Full withdrawal of the extradition bill.
A commission of inquiry into alleged police brutality.
Retracting the classification of protestors as “rioters”.
Amnesty for arrested protestors.
Dual universal suffrage (Legislature as well as Chief Executive)
Protests rapidly spread to many different neighborhoods in Hong Kong, but violence began to be shed. A large attack by triad gang members, suspected by protestors to be coordinated with the police, occurred on a subway station, where bystanders were indiscriminately beaten. Following through July and August, many more demonstrations were met with unprovoked violence by the police as well.
In early September, the Chief Executive finally withdrew the extradition bill completely in an attempt to quell the flames, but the city’s protestors wanted all five demands to be met before an end to the demonstrations.
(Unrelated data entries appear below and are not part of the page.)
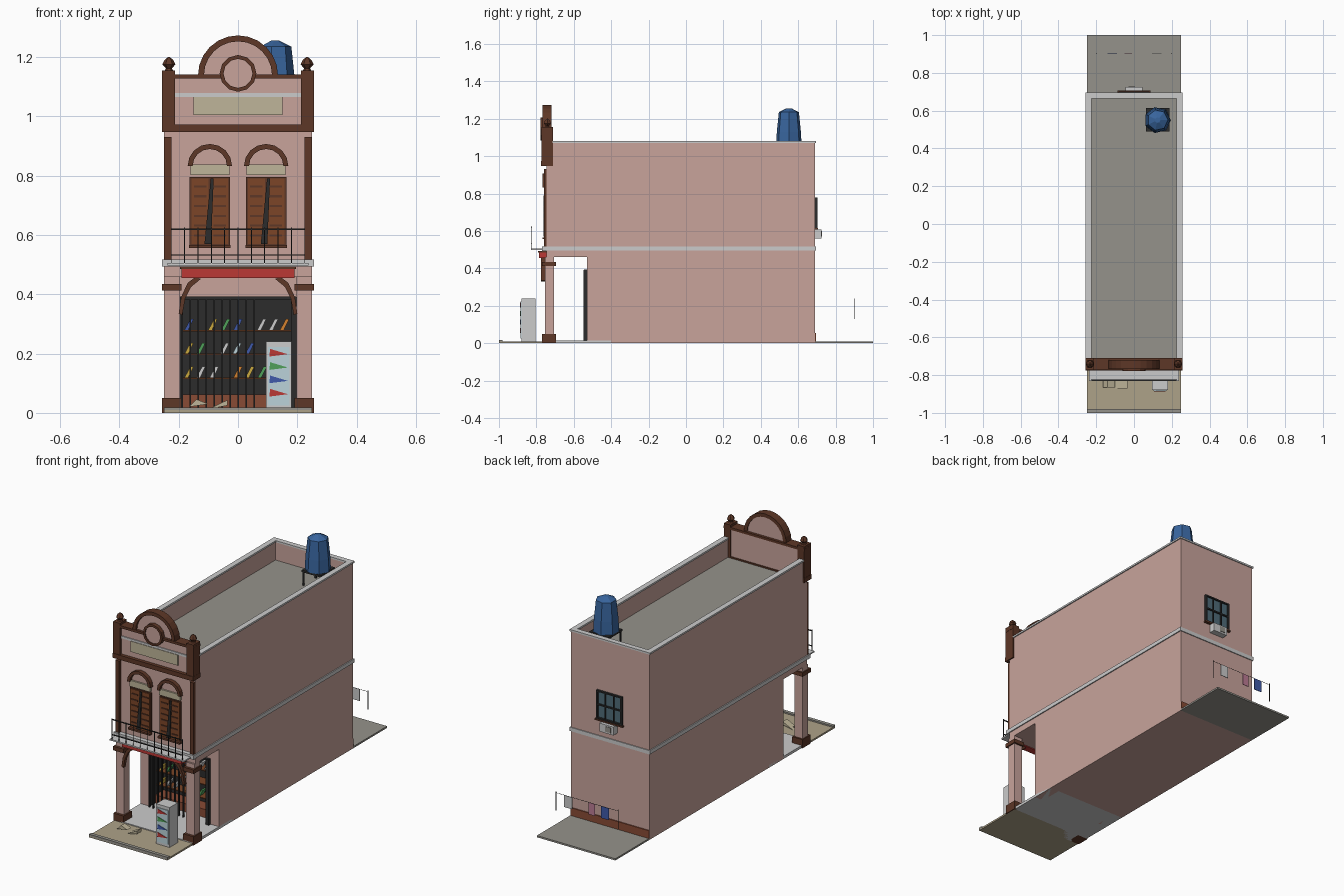
import bpy, math

if "Cube" in bpy.data.objects:
    bpy.data.objects.remove(bpy.data.objects["Cube"])

COL = dict(pink=(.58, .37, .33), brown=(.11, .038, .02), shutter=(.2, .06, .02), cream=(.52, .46, .32),
           white=(.62, .65, .63), grey=(.3, .29, .26), tan=(.42, .36, .25), dark=(.025, .025, .025),
           red=(.5, .04, .035), blue=(.04, .13, .34), brick=(.25, .07, .035), glass=(.08, .15, .19),
           yellow=(.6, .4, .05), green=(.08, .35, .1), orange=(.65, .22, .03), navy=(.05, .1, .4),
           rose=(.5, .2, .3), ice=(.5, .65, .7))
MATS = {}
for k, c in COL.items():
    MATS[k] = bpy.data.materials.new(k)
    MATS[k].diffuse_color = (*c, 1)


def mesh(name, verts, faces, mat):
    me = bpy.data.meshes.new(name)
    me.from_pydata(verts, [], faces)
    me.materials.append(MATS[mat])
    ob = bpy.data.objects.new(name, me)
    bpy.context.collection.objects.link(ob)
    return ob


def prism(name, pieces, y0, y1, mat):
    """Extrude one or more xz outlines (counter-clockwise seen from the front) along y."""
    v, f = [], []
    for pts in pieces:
        n, b = len(pts), len(v)
        v += [(x, y0, z) for x, z in pts] + [(x, y1, z) for x, z in pts]
        f.append([b + i for i in range(n)])
        f.append([b + n + i for i in reversed(range(n))])
        f += [[b + i, b + n + i, b + n + (i + 1) % n, b + (i + 1) % n] for i in range(n)]
    return mesh(name, v, f, mat)


def box(name, x0, x1, y0, y1, z0, z1, mat):
    return prism(name, [[(x0, z0), (x1, z0), (x1, z1), (x0, z1)]], y0, y1, mat)


def pair(name, x0, x1, *rest):
    box(name + "_right", x0, x1, *rest)
    box(name + "_left", -x1, -x0, *rest)


def arc(cx, cz, r, n, a1=math.pi):
    return [(cx + r * math.cos(a1 * i / n), cz + r * math.sin(a1 * i / n)) for i in range(n + 1)]


def ring(name, cx, cz, ro, ri, n, a1, y0, y1, mat):
    o, i = arc(cx, cz, ro, n, a1), arc(cx, cz, ri, n, a1)
    prism(name, [[i[k], o[k], o[k + 1], i[k + 1]] for k in range(n)], y0, y1, mat)


def lathe(name, cx, cy, prof, n, mat):
    v = [(cx + r * math.cos(2 * math.pi * i / n), cy + r * math.sin(2 * math.pi * i / n), z)
         for r, z in prof for i in range(n)]
    f = [[k * n + i, k * n + (i + 1) % n, (k + 1) * n + (i + 1) % n, (k + 1) * n + i]
         for k in range(len(prof) - 1) for i in range(n)]
    f += [list(reversed(range(n))), [(len(prof) - 1) * n + i for i in range(n)]]
    return mesh(name, v, f, mat)


# Ground slabs
box("pavement", -.25, .25, -1, -.70, 0, .01, "tan")
box("curb", -.25, .25, -1, -.98, 0, .018, "grey")
box("porch_floor", -.25, .25, -.77, -.40, 0, .015, "white")
box("back_yard", -.25, .25, .69, 1, 0, .01, "grey")

# Main body: recessed shop below, full upper floor, parapet around the roof
box("lower_body", -.25, .25, -.40, .69, 0, .46, "pink")
pair("shop_jamb", .195, .25, -.53, -.40, 0, .46, "pink")
box("shop_lintel", -.195, .195, -.53, -.40, .39, .46, "pink")
box("upper_body", -.25, .25, -.745, .69, .46, .955, "pink")
box("roof_deck", -.23, .23, -.72, .67, .955, .965, "grey")
pair("side_parapet", .23, .25, -.72, .69, .955, 1.07, "pink")
box("back_parapet", -.23, .23, .67, .69, .955, 1.07, "pink")
pair("parapet_cap", .225, .256, -.715, .695, 1.07, 1.08, "white")
box("back_parapet_cap", -.225, .225, .665, .695, 1.07, 1.08, "white")
pair("side_band", .25, .256, -.745, .695, .495, .517, "white")
box("back_band", -.25, .25, .69, .695, .495, .517, "white")
box("front_band", -.256, .256, -.77, -.745, .493, .517, "white")

# Porch columns and curved brackets
pair("column", .198, .25, -.755, -.705, .01, .46, "pink")
pair("column_base", .19, .256, -.77, -.695, 0, .05, "brown")
pair("column_capital", .19, .257, -.77, -.695, .412, .435, "brown")
for s in (-1, 1):
    p = [(.188, .33), (.178, .385), (.158, .425), (.125, .452)]
    q = [(.2, .335), (.192, .39), (.17, .438), (.145, .457)]
    segs = [[p[i], q[i], q[i + 1], p[i + 1]] for i in range(3)]
    if s < 0:
        segs = [[(-x, z) for x, z in reversed(g)] for g in segs]
    prism("bracket", segs, -.775, -.755, "brown")
box("awning_roll", -.19, .19, -.785, -.745, .455, .487, "red")
box("awning_bar", -.195, .195, -.79, -.745, .485, .493, "brown")

# Shop interior: backing, counter, shelves and goods
box("shop_backing", -.195, .195, -.405, -.40, .015, .39, "dark")
pair("shop_lining", .19, .195, -.525, -.405, .015, .39, "dark")
box("shop_counter", -.19, .19, -.48, -.405, .015, .062, "brick")
rows = [(.12, [(-.165, "yellow"), (-.125, "white"), (-.08, "white"), (0, "orange"), (.04, "yellow"), (.082, "green")]),
        (.2, [(-.165, "yellow"), (-.125, "green"), (-.045, "white"), (-.003, "ice"), (.04, "navy")]),
        (.28, [(-.165, "navy"), (-.085, "yellow"), (-.042, "green"), (.0, "navy"), (.08, "white"),
               (.12, "white"), (.157, "orange")])]
for z, goods in rows:
    box("shelf", -.19, .19, -.47, -.405, z - .005, z, "shutter")
    for x, c in goods:
        prism("shelf_goods", [[(x - .015, z), (x - .002, z), (x + .015, z + .036), (x + .004, z + .036)]],
              -.46, -.425, c)

# Sliding gate
for i in range(10):
    x = -.188 + i * .027
    box("gate_bar", x - .003, x + .003, -.543, -.533, .015, .385, "dark")
box("gate_bars_folded", .178, .197, -.548, -.53, .015, .39, "dark")
box("gate_rail", -.195, .195, -.545, -.53, .383, .393, "dark")

# Balcony
box("balcony_slab", -.237, .237, -.83, -.745, .497, .505, "white")
box("balcony_top_rail", -.225, .225, -.828, -.823, .617, .622, "dark")
box("balcony_low_rail", -.225, .225, -.828, -.823, .53, .534, "dark")
for i in range(11):
    x = -.225 + i * .045
    box("baluster", x - .0015, x + .0015, -.827, -.824, .505, .625, "dark")

# Upper front: pilasters and arched shutter windows
pair("pilaster", .225, .25, -.76, -.745, .517, .93, "brown")
for c in (-.095, .095):
    box("window_frame", c - .068, c + .068, -.752, -.745, .565, .795, "brown")
    box("window_sill", c - .07, c + .07, -.768, -.745, .556, .566, "brown")
    for s in (-1, 1):
        m = c + s * .033
        box("shutter_leaf", m - .029, m + .029, -.757, -.752, .57, .79, "shutter")
        for k in range(6):
            z = .595 + k * .033
            box("shutter_slat", m - .021, m + .021, -.761, -.757, z, z + .007, "brown")
    prism("shutter_gap", [[(c - .018, .57), (c + .004, .57), (c + .013, .79), (c + .003, .79)]],
          -.763, -.757, "dark")
    box("window_lintel", c - .066, c + .066, -.76, -.745, .803, .838, "cream")
    prism("arch_panel", [arc(c, .838, .06, 8)], -.75, -.745, "pink")
    ring("arch_trim", c, .832, .075, .058, 8, math.pi, -.768, -.745, "brown")

# Front parapet with sign panel, posts, finials and round pediment
box("front_parapet", -.25, .25, -.755, -.715, .955, 1.13, "pink")
box("front_cornice", -.257, .257, -.775, -.71, .947, .973, "brown")
box("parapet_coping", -.257, .257, -.77, -.71, 1.128, 1.142, "brown")
box("sign_frame", -.213, .213, -.76, -.755, 1.065, 1.078, "white")
box("sign_panel", -.15, .15, -.763, -.755, 1.005, 1.066, "cream")
pair("parapet_post", .213, .256, -.772, -.71, .973, 1.155, "brown")
for x in (-.233, .233):
    lathe("finial", x, -.741, [(.014, 1.155), (.01, 1.162), (.022, 1.175), (.015, 1.19), (.003, 1.2)], 6, "brown")
prism("pediment_panel", [arc(0, 1.14, .12, 12)], -.755, -.725, "pink")
ring("pediment_rim", 0, 1.138, .135, .115, 12, math.pi, -.768, -.72, "brown")
ring("pediment_ring", 0, 1.145, .062, .049, 12, 2 * math.pi, -.778, -.75, "brown")
prism("pediment_disc", [arc(0, 1.145, .052, 12, 2 * math.pi)[:-1]], -.772, -.75, "pink")

# Water tank on a roof stand
lathe("water_tank", .125, .55, [(.07, 1.055), (.066, 1.13), (.055, 1.235), (.015, 1.255)], 7, "blue")
box("tank_stand", .063, .187, .49, .615, 1.043, 1.055, "dark")
for x in (.07, .18):
    for y in (.497, .608):
        box("stand_leg", x - .004, x + .004, y - .004, y + .004, .965, 1.043, "dark")

# Back window with cooling unit, and wall skirting
box("back_window_glass", -.075, .075, .69, .694, .625, .775, "glass")
pair("back_window_side", .072, .082, .69, .702, .62, .78, "dark")
for z in (.615, .695, .772):
    box("back_window_bar", -.082, .082, .69, .702, z, z + .008, "dark")
for x in (-.027, .027):
    box("back_window_mullion", x - .003, x + .003, .69, .7, .62, .775, "dark")
box("back_window_sill", -.088, .088, .69, .706, .608, .616, "brown")
box("cooling_unit", -.045, .045, .69, .725, .56, .608, "white")
box("cooling_grille", -.03, .005, .725, .728, .57, .6, "grey")
box("back_skirting", -.25, .25, .69, .696, .01, .055, "brick")

# Clothes line
pair("line_post", .197, .2, .899, .902, .13, .24, "dark")
box("clothes_line", -.2, .2, .8995, .901, .232, .2335, "dark")
for x, w, c in ((.12, .05, "white"), (-.03, .04, "rose"), (-.115, .05, "navy")):
    box("hanging_cloth", x - w / 2, x + w / 2, .899, .902, .165, .233, c)

# Drinks cooler on the pavement
box("drinks_cooler", .095, .18, -.88, -.805, .01, .24, "white")
box("cooler_door", .102, .173, -.884, -.88, .025, .222, "ice")
for z, c in ((.19, "red"), (.145, "green"), (.1, "navy"), (.055, "red")):
    prism("cooler_bottles", [[(.106, z), (.168, z + .008), (.108, z + .026)]], -.887, -.884, c)

# Small wedges lying on the pavement
prism("pavement_wedge_a", [[(-.165, .02), (-.1, .03), (-.14, .046)]], -.865, -.83, "cream")
prism("pavement_wedge_b", [[(-.1, .012), (-.035, .025), (-.035, .044)]], -.87, -.83, "cream")

for m in bpy.data.materials:
    if m.users and not m.is_grease_pencil:
        m.use_nodes = True
        m.node_tree.nodes["Principled BSDF"].inputs["Base Color"].default_value = m.diffuse_color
The protests intensified throughout September, culminating in sieges of multiple universities and heavy clashing between students and police.
Many deaths, the first use of live ammunition by officers , random/indiscriminate arrests, heavy amounts of organized violence, and a lack of police responsibility were all characteristics of this escalation.
In November, the District Council election saw the pro-democracy camp win by a landslide, fueled by the strength of the protest movement and anger towards pro-Beijing thugs.
The end of the protests was approaching, with a massive electoral victory, and the onset of COVID weakening their numbers greatly. But the final nail in the coffin came in 2020, when the NPCSC passed a new “National Security” law that was a legal framework for clampdown and control of the CCP and pro-Beijing forces. This law completely bypassed local legislation, and very quickly, many candidates for the legislature were disqualified under the new law, almost all of them popular members of the pro-democracy camp. The Chief Executive delayed the election, mentioning COVID as an excuse, and a mass resignation of pro-democracy lawmakers ensued.
Former protest organizers, Beijing critics, students/intellectuals, and local activists were arrested in large numbers under the new draconian law, and a mass exodus from the city followed. Hong Kong saw a record 89 thousand citizens leave within a year of the passing of the “National Security” law. Many independent news outlets, such as the Apple Daily, closed their doors after their employees and journalists were jailed.
Internationally, the US (under Donald Trump at the time) no longer recognized Hong Kong as an autonomous city, and treated it as an extension of the 1984-esque Chinese mainland. Now, the political atmosphere in the city is nearly as stark as in Beijing.
“One country, two systems” was a CCP lie for an ugly transition into authoritarian government. The protests from 2019-2020 illuminated this with an eerie clarity. A city that was once as much a beacon of hope for political liberties in China as the self-governing island of Taiwan, has now been reduced to another pawn in Xi Jinping’s long game of chess against diversity of thought. We should take the events that ruined Hong Kong as a vibrant city and see them as a warning for what the world might look like in the future if the influence of the PRC continues to grow.